Demand for the MDX stayed strong through the introduction of the Honda Pilot, which arrived about a year and a half behind the MDX. This is notable because the Pilot shares many of the MDX's virtues, at a more affordable price point. Some pundits predicted the Pilot would soak up much of the demand for the MDX, yet at this point it would seem they were wrong.
As Honda's first large sport utility vehicle, the MDX has been universally praised for its combination of style, power, value, comfort, over the road manners, and practicality. It was one of the first in its class to offer seating for 7 (or 5.2, as I call it), a powerful, smooth, and relatively efficient 3.5L V6, and class leading ride and handling attributes. Upon its introduction, the base sticker price of under $36000 was considered a bargain. When the Pilot hit the streets with (seemingly) the same 240hp V6, similar driving dynamics and utility, but no requirement for Premium unleaded fuel and a starting price of under $27000, the MDX was cast into a slightly different light. Acura obviously anticipated this, as in the Autumn of 2002, a response came in the form of an extensively (yet subtly) updated 2003 MDX.
To stay ahead of the Pilot (Honda and Acura swear that the two models do not compete for the same buyers, and for the most part they are probably correct, but there are the sibling rivalry issues to contend with) , the motor was further developed to produce a rated 260hp (albeit still requiring the more expensive Premium grade petrol). While many product managers might call it a day at that point, Acura's had a lot more in mind: the transmission was redesigned to be smoother and quieter in operation, the VTM-4 (Variable Torque Management 4-wheel drive) system was recalibrated to send more torque to the rear wheels if necessary, VSA (Vehicle Stability Assist) was added, the suspension was retuned to improve ride quality, and additional sound deadening was employed in many places to address some of the complaints of the earlier models' road noise. For those who so opt, the DVD-based Navigation system was upgraded with voice command capability. Additionally, a DVD Rear Entertainment System (RES) can now be ordered as a factory installed option. In contrast to the Pilot, you can get both the RES and the Navi in the same vehicle (both options are only available with the Touring Package).
The Midnight Blue Pearl MDX (base price: $35,700) we tested was "blinged" out with the Touring Package (+ $2600), DVD Entertainment System ($1500), and the Voice Activated Navigation System ($2200) as factory options.
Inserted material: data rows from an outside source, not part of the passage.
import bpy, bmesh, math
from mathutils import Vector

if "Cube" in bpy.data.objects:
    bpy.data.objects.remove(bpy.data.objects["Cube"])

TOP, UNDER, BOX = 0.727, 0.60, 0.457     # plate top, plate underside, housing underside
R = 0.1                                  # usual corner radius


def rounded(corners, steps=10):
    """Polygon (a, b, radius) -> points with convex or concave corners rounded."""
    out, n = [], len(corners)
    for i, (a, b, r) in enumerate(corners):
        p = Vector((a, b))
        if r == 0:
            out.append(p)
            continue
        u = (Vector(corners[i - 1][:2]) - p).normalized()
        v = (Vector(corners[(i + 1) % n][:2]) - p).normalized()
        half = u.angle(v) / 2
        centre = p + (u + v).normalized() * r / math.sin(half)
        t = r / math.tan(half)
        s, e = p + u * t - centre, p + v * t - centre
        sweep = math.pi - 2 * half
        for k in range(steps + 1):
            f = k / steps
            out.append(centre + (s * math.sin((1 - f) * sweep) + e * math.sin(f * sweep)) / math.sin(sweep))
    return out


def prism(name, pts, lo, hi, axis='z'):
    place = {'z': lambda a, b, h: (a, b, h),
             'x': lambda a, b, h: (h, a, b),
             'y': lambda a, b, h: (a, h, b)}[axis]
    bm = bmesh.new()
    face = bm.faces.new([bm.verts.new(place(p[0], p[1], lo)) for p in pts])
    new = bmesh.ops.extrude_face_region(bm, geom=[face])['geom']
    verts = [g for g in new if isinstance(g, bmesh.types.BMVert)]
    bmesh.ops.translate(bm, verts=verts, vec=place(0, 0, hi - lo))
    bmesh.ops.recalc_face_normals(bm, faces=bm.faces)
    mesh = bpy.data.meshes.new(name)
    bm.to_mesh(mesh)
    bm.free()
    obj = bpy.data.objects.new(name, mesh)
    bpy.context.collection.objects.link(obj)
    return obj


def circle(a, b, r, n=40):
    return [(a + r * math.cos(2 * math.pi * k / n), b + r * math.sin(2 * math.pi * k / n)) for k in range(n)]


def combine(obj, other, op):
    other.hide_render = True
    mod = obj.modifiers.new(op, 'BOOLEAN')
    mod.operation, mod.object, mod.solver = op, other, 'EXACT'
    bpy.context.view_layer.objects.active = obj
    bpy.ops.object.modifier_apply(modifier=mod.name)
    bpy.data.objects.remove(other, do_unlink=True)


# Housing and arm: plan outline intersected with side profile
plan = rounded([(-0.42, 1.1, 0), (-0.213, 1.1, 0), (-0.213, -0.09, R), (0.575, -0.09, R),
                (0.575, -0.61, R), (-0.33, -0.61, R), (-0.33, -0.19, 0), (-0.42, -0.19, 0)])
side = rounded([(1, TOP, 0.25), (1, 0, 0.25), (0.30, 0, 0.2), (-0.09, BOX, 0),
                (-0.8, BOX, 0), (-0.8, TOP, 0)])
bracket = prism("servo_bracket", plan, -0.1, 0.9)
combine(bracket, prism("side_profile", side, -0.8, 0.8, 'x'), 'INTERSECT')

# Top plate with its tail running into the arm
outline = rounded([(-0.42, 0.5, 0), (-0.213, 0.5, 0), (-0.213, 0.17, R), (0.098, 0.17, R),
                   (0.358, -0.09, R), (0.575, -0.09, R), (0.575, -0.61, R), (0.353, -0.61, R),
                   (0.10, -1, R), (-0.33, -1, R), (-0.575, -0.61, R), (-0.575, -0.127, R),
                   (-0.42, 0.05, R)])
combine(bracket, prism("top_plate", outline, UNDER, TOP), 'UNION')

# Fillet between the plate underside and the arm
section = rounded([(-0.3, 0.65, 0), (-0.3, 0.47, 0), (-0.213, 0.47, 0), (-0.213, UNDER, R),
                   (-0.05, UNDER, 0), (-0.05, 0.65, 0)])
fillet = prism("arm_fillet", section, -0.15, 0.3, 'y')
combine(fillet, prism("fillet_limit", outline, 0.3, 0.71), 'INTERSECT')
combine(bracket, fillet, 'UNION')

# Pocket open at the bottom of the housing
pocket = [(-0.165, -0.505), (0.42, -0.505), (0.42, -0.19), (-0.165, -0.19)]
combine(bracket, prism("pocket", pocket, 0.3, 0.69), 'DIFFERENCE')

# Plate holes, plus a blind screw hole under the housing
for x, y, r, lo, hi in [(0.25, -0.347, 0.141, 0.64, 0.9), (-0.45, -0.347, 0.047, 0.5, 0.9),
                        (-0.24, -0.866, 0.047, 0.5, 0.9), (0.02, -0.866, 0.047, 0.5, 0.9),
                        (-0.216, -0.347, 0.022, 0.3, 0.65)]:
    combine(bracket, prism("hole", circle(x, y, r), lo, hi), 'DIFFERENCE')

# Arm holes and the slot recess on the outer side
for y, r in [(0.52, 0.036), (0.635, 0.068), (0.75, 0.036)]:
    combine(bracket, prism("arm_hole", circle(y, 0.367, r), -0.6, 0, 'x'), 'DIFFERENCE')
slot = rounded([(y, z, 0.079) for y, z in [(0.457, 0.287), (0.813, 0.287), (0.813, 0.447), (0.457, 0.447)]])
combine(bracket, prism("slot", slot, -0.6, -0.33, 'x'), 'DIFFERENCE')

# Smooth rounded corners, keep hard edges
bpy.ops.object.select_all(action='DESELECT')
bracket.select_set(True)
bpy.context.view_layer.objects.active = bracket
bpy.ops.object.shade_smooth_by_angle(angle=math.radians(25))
The sticker on all that rang up to $42,500. And people are buying as many as Honda can build.